OSHA to Most Employers: Limited Exemption from Recording Requirement for Employees’ COVID 19 Cases
OSHA to Manufacturers: Coronavirus "Safety Tips” in an “Alert” to Manufacturing Employers

EPA Issues Guidance on COVID-19 Impacts for Ongoing Cleanups

 

Webres_Steven_Siros_3130

By Steven M. Siros and Leah M. Song

Covid-19Building on its  March 26, 2020 temporary enforcement policy, on April 10, 2020, the U.S. Environmental Protection Agency (“EPA”) issued its interim guidance regarding new or ongoing cleanup activities during the COVID-19 situation.

The interim guidance focuses on decision making at emergency response and longer term cleanups sites where EPA is the lead agency or has direct oversight of, or responsibility for, the cleanup work. This includes, but is not limited to, Superfund cleanups, Resource Conservation and Recovery Act (RCRA) corrective actions, Toxic Substance and Control Act PCB cleanups, Oil Pollution Act spill responses, and Underground Storage Tank Program actions.

Discretion Vested With the Individual Regions

In general, the interim guidance vests each EPA Region with the authority to make site-specific decisions taking into consideration the possible impact of COVID-19 on sites, surrounding communities, EPA personnel, and response/cleanup partners. Importantly, at sites where the Region determines that work should move forward, the Region is charged with reviewing each site’s health and safety plan (“HASP”) to ensure that it appropriately incorporates CDC’s and other relevant COVID-19 guidelines.

Key Factors For Making Site Work Decisions

The interim guidance outlines a series of site-specific factors that should guide Region’s when making determinations as to whether field response actions will continue, be reduced, or be paused. When making this assessment, Regions are directed to consider all relevant site-specific factors, including but not limited to (i) the safety and availability of work crews, EPA, state or tribal staff; (ii) the critical nature of the work; (iii) logistical challenges (e.g., transportation, lodging, availability of meals, etc.); and (iv) other factors particular to a site.

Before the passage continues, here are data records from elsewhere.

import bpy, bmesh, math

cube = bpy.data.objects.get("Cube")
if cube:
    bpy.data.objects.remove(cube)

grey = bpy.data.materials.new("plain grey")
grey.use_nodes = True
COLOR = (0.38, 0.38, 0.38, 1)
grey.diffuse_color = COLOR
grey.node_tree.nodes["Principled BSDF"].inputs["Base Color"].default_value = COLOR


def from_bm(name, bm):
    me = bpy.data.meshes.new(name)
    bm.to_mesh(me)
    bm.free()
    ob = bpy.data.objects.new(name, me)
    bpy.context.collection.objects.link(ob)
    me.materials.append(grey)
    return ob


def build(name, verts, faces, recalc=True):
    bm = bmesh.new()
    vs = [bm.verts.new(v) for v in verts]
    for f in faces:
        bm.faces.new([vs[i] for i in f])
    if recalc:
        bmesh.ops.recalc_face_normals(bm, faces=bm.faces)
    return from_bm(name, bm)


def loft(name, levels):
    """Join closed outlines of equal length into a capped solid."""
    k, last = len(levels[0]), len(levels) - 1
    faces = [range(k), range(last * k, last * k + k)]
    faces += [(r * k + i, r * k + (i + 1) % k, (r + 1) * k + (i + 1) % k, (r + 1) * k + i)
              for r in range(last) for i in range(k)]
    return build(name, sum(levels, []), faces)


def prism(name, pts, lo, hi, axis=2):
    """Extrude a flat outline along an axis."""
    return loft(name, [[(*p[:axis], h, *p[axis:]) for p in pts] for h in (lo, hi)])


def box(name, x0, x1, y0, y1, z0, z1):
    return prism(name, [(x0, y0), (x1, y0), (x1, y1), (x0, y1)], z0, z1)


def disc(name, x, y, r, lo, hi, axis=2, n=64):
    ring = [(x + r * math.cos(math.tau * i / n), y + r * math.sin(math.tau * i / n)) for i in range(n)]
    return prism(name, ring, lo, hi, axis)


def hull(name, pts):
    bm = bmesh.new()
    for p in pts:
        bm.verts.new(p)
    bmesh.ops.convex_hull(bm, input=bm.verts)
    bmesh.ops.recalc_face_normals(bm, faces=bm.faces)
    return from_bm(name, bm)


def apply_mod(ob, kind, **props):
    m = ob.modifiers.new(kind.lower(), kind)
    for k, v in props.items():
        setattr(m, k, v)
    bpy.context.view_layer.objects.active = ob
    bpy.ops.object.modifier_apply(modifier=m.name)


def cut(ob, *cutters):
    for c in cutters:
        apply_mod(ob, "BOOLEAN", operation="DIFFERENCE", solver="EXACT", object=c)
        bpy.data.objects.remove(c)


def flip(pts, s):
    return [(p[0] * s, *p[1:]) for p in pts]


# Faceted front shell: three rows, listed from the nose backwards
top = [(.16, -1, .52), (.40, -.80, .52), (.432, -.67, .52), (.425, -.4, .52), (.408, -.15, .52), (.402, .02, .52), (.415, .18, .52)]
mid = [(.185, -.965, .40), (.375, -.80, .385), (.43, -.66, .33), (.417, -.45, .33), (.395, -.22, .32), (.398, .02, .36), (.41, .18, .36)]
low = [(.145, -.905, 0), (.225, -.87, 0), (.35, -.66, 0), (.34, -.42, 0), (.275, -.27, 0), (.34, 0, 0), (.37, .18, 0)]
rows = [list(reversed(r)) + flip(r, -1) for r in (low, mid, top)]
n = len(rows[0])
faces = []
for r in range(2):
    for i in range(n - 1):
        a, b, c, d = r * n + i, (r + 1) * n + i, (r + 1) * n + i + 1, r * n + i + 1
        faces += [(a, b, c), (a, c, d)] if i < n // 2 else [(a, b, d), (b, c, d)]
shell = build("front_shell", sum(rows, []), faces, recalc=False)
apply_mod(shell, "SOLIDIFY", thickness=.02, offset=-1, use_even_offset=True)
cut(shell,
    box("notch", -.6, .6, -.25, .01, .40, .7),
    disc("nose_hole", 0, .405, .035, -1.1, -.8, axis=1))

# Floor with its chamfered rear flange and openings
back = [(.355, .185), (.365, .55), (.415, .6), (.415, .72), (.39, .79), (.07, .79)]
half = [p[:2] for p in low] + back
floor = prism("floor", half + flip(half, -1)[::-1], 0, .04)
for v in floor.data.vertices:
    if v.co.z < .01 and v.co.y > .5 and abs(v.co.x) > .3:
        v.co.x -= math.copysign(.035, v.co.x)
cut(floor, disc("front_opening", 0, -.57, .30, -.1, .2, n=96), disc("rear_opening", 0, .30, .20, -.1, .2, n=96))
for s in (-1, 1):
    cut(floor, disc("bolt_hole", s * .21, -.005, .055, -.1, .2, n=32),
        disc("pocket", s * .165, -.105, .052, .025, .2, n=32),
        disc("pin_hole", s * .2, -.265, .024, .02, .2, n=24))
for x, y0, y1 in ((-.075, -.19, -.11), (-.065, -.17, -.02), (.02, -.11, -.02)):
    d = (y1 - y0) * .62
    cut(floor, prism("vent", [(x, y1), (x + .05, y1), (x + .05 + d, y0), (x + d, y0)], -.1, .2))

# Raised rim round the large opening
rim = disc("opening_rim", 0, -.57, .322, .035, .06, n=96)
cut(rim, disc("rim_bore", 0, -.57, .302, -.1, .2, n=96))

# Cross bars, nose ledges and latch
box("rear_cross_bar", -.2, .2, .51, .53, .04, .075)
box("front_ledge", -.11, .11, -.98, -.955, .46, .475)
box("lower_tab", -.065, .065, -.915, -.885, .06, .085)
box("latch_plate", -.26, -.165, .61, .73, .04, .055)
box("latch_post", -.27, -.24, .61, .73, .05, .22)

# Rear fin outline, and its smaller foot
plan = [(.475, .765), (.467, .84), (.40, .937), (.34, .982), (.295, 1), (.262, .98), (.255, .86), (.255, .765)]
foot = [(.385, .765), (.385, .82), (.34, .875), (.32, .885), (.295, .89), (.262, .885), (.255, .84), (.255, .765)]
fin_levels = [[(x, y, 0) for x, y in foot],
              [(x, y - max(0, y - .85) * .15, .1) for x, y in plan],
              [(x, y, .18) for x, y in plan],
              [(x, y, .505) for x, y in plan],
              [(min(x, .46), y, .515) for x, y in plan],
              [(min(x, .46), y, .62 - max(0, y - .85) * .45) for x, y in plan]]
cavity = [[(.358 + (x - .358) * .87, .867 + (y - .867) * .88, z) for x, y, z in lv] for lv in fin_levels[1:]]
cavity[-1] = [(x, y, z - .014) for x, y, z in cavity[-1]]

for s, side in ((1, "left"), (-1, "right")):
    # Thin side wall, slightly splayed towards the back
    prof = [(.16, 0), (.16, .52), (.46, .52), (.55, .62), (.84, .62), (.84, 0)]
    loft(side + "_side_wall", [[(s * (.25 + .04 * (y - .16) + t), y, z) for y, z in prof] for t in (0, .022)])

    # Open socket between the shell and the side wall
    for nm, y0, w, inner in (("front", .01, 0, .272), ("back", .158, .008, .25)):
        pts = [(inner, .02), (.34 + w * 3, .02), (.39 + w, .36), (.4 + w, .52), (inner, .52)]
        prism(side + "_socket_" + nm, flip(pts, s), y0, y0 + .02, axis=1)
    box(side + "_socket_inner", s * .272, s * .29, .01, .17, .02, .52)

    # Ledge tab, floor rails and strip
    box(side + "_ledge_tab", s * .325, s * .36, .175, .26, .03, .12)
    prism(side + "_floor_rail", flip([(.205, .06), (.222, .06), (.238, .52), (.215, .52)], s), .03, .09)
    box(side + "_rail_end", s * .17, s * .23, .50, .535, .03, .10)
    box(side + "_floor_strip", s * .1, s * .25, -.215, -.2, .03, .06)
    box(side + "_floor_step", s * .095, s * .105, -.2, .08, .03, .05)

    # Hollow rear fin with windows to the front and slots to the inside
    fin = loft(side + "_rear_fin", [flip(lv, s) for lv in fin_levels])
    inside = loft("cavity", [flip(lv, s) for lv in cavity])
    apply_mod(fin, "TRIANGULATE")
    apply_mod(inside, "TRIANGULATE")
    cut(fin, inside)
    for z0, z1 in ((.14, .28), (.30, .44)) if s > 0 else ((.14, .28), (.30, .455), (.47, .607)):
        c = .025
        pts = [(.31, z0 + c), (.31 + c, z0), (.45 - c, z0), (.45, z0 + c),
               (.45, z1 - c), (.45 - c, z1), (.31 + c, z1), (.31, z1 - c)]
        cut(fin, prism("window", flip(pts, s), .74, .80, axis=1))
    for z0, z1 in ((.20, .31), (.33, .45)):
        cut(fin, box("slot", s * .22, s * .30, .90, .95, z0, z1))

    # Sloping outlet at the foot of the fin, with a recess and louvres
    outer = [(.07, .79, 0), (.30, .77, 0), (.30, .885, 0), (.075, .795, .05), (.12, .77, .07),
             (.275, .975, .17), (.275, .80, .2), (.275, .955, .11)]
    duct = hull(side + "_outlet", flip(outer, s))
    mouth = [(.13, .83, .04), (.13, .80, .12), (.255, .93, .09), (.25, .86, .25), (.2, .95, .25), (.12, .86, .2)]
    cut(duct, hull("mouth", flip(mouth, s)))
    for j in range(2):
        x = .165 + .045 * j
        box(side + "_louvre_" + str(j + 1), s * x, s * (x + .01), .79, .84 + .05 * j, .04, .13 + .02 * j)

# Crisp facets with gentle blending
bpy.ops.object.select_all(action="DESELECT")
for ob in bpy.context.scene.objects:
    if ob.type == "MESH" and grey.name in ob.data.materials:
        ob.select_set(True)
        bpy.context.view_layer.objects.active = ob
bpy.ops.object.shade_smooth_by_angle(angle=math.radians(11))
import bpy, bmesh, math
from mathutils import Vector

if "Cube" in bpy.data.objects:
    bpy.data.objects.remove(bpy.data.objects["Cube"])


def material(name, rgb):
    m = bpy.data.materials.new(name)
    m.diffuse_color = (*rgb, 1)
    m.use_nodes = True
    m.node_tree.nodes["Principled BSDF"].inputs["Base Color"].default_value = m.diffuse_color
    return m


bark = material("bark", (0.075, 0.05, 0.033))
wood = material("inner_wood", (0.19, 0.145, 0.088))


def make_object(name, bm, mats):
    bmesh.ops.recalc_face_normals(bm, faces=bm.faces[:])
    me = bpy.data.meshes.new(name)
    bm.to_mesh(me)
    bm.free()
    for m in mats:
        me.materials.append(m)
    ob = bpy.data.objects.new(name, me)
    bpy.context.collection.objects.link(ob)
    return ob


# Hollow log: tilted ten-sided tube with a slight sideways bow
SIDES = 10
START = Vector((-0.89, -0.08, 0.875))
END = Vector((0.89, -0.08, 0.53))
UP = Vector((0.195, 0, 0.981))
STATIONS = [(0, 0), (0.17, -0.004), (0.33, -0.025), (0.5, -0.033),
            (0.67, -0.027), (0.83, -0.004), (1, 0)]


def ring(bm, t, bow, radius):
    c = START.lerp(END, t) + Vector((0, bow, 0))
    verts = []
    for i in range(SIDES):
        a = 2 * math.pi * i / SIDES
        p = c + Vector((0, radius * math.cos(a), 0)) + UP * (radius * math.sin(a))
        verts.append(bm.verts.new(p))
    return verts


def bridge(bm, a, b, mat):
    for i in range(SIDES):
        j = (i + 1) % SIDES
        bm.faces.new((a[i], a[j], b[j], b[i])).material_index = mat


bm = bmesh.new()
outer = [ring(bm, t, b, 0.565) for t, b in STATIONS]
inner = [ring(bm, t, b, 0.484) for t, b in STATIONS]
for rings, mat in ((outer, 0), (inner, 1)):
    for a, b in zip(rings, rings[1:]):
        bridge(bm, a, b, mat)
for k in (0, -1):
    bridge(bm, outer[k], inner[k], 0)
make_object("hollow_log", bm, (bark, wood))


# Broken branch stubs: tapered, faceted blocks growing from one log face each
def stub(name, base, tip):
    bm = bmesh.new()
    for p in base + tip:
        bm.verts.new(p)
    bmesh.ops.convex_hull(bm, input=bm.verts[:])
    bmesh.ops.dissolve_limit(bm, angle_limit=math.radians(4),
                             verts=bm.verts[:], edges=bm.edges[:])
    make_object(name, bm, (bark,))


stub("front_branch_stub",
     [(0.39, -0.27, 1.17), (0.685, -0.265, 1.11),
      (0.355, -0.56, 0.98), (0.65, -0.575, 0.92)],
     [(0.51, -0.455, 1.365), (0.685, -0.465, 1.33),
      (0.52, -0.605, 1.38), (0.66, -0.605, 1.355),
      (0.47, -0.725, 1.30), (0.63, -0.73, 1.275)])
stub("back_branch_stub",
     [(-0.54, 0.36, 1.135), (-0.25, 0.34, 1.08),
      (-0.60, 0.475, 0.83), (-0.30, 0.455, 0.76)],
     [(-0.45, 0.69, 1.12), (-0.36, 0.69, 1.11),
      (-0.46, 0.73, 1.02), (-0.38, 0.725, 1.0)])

Factors that would support continuing site work include where:

  • a failure to continue response actions would likely pose an imminent and substantial endangerment to human health or the environment, and whether it is practical to continue such actions; and
  • maintaining any response actions would lead to a reduction in human health risk/exposure within the ensuing six months.

Factors that would support a pause in work include:

  • work that would not provide near-term reduction in human health risk could be more strongly considered for delay, suspension, or rescheduling of site work;
  • state, tribal or local health officials have requested a stoppage;
  • any workers have tested positive for or exhibited symptoms of COVID-19;
  • workers may closely interact with high-risk groups or those under quarantine;
  • contractors are not able to work due to state, tribal or local travel restrictions or medical quarantine; and
  • workers can't maintain proper social distancing.

According to EPA, as of April 1st, EPA has reduced or paused on-site construction work at approximately 34 EPA or PRP-lead Superfund National Priority List sites, or 12% of all EPA sites with ongoing remedial actions, due to the evolving situation with COVID-19.

With respect to non-field work, given that much of the work to advance cleanup of sites is performed away from sites, to the extent possible, the interim guidance notes that this work should continue. Important work can be conducted virtually and represent opportunities to make progress on primary activities like investigation reports (including pre-NPL work), modeling, negotiations between the parties, decision documents, cleanup documentation, workplans, progress reports, and maintaining compliance with obligations such as financial assurance.

Interim Guidance Does Not Extend Compliance Deadlines

Importantly, the interim guidance does not excuse a parties’ compliance obligations under consent decrees or similar enforcement instruments. Instead, parties are directed to review the governing enforcement instrument, including provisions allowing for adjustments to schedules to be made at the discretion of EPA’s project manager and/or force majeure provisions, for directions on providing the requisite notice and other information described in the provisions. For further discussion regarding these types of provisions in enforcement instruments, please see our earlier blog titled “Does Environmental Investigation and Remediation Continue Despite COVID-19 Business Restrictions and Social Distancing.”

Jenner & Block’s Corporate Environmental Lawyer will continue to update on these matters, as well as other important COVID-19 related guidance, as they unfold.